The indictment also stated that Sergeant Ian Furminger, 47, of Pleasant Hill; Edmond Robles, 46, of Danville; and former police officer Reynolodo Vargas, 45, of Palm Desert perpetrated “multiple criminal conspiracies” that included seizing on behalf of the city and then stealing items from suspects such as drugs, money, gift cards, and other valuable items. Included in the indictment is a charge alleging that Furminger extorted property from an individual. They face $3.25 million in fines and 65 years in prison.
The individual histories of some of the officers in the indictment shows that this is not the first time they have been accused of wrongdoing. Officers Yick, Elias, and Razzak were sued in a federal civil rights case by one woman and two men in 2012 for wrongful arrest at the hotel located at 106 Sixth Street. The lawsuit was settled in 2014 for an undisclosed sum of money.
In 2005, three officers including Furminger were named in a lawsuit in which an individual alleged that when caught urinating in the street by the officers, the officers had forced him to kneel and mop up the urine using his hair. The suit states that two officers demanded that he use his hair to mop the urine while Furminger stood by. The suit was settled with the city paying the plaintiff $83,000, and Furminger was promoted to sergeant soon after.
Vargas was suspended in 2002 for six months when he was accused of using a broken crack pipe to injure a man’s face. He admitted to using excessive force, and the resulting lawsuit ended with a $60,000 settlement. In 2011, Vargas and several other officers brought on scrutiny from the FBI due to their behavior in a drug-related search videotaped by a surveillance camera at the Julian House Hotel. The video appeared to show Vargas leaving the search target’s room carrying a bag of the person’s possessions that were subsequently never checked into evidence. Vargas was eventually fired, and in November of 2013 he sued the police department for wrongful termination. The suit alleges that he was the only officer who had been terminated for the common practice of putting in for overtime while testifying during regular hours in court cases.
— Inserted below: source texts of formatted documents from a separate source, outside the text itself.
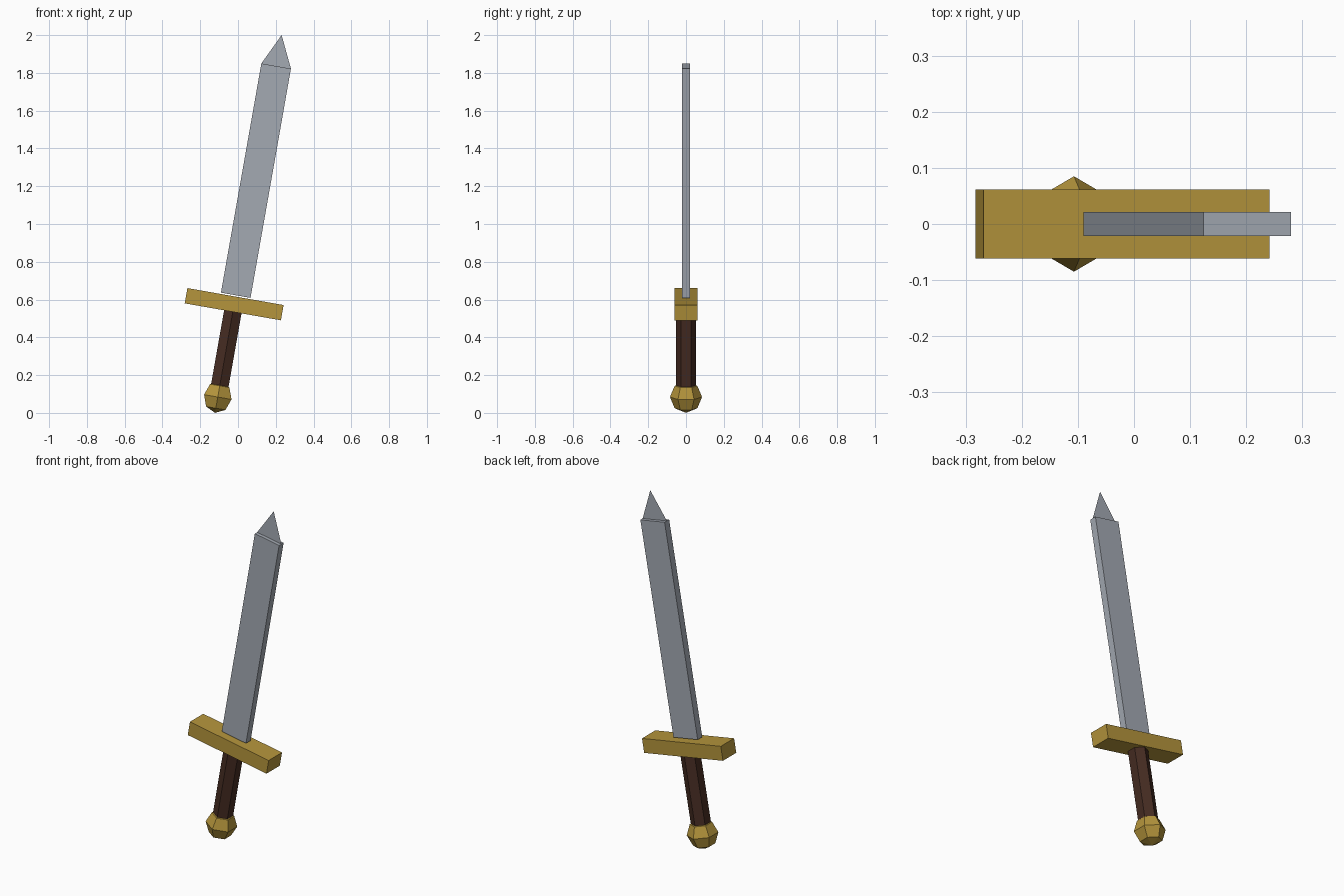
import bpy
import bmesh
from math import radians
from mathutils import Matrix, Vector

cube = bpy.data.objects.get("Cube")
if cube:
    bpy.data.objects.remove(cube, do_unlink=True)

# The sword is built upright around the pommel centre, then leaned sideways
LEAN = Matrix.Translation((-0.107, 0, 0.084)) @ Matrix.Rotation(radians(10), 4, "Y")


def make_material(name, color):
    mat = bpy.data.materials.new(name)
    mat.use_nodes = True
    mat.diffuse_color = color
    mat.node_tree.nodes["Principled BSDF"].inputs["Base Color"].default_value = color
    return mat


steel = make_material("steel", (0.37, 0.40, 0.45, 1))
gold = make_material("gold", (0.46, 0.30, 0.045, 1))
leather = make_material("dark_leather", (0.061, 0.025, 0.016, 1))


def add_part(name, bm, mat):
    mesh = bpy.data.meshes.new(name)
    bm.transform(LEAN)
    bm.to_mesh(mesh)
    bm.free()
    mesh.materials.append(mat)
    obj = bpy.data.objects.new(name, mesh)
    bpy.context.scene.collection.objects.link(obj)
    return obj


def add_box(name, width, depth, bottom, top, mat):
    bm = bmesh.new()
    place = Matrix.Translation((0, 0, (bottom + top) / 2))
    size = Matrix.Diagonal((width, depth, top - bottom, 1))
    bmesh.ops.create_cube(bm, size=1, matrix=place @ size)
    return add_part(name, bm, mat)


# Blade and crossguard
BLADE_WIDTH, BLADE_TOP = 0.159, 1.779
add_box("blade", BLADE_WIDTH, 0.042, 0.547, BLADE_TOP, steel)
add_box("crossguard", 0.517, 0.123, 0.458, 0.54, gold)

# Flat triangular tip standing in the middle of the blade
bm = bmesh.new()
half = BLADE_WIDTH / 2
corners = [(-half, 0, BLADE_TOP), (half, 0, BLADE_TOP), (0, 0, 1.946)]
bm.faces.new([bm.verts.new(Vector(c)) for c in corners])
add_part("blade_tip", bm, steel)

# Six-sided grip
bm = bmesh.new()
bmesh.ops.create_cone(bm, cap_ends=True, segments=6, radius1=0.054, radius2=0.054,
                      depth=0.41, matrix=Matrix.Translation((0, 0, 0.255)))
add_part("grip", bm, leather)

# Faceted pommel
bm = bmesh.new()
bmesh.ops.create_uvsphere(bm, u_segments=6, v_segments=4, radius=0.085)
add_part("pommel", bm, gold)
Police Chief Greg Sur declined to comment. A news conference has been scheduled for late Thursday morning at the Hall of Justice. The officers’ attorneys were not immediately available for comment.
By Donna Westlund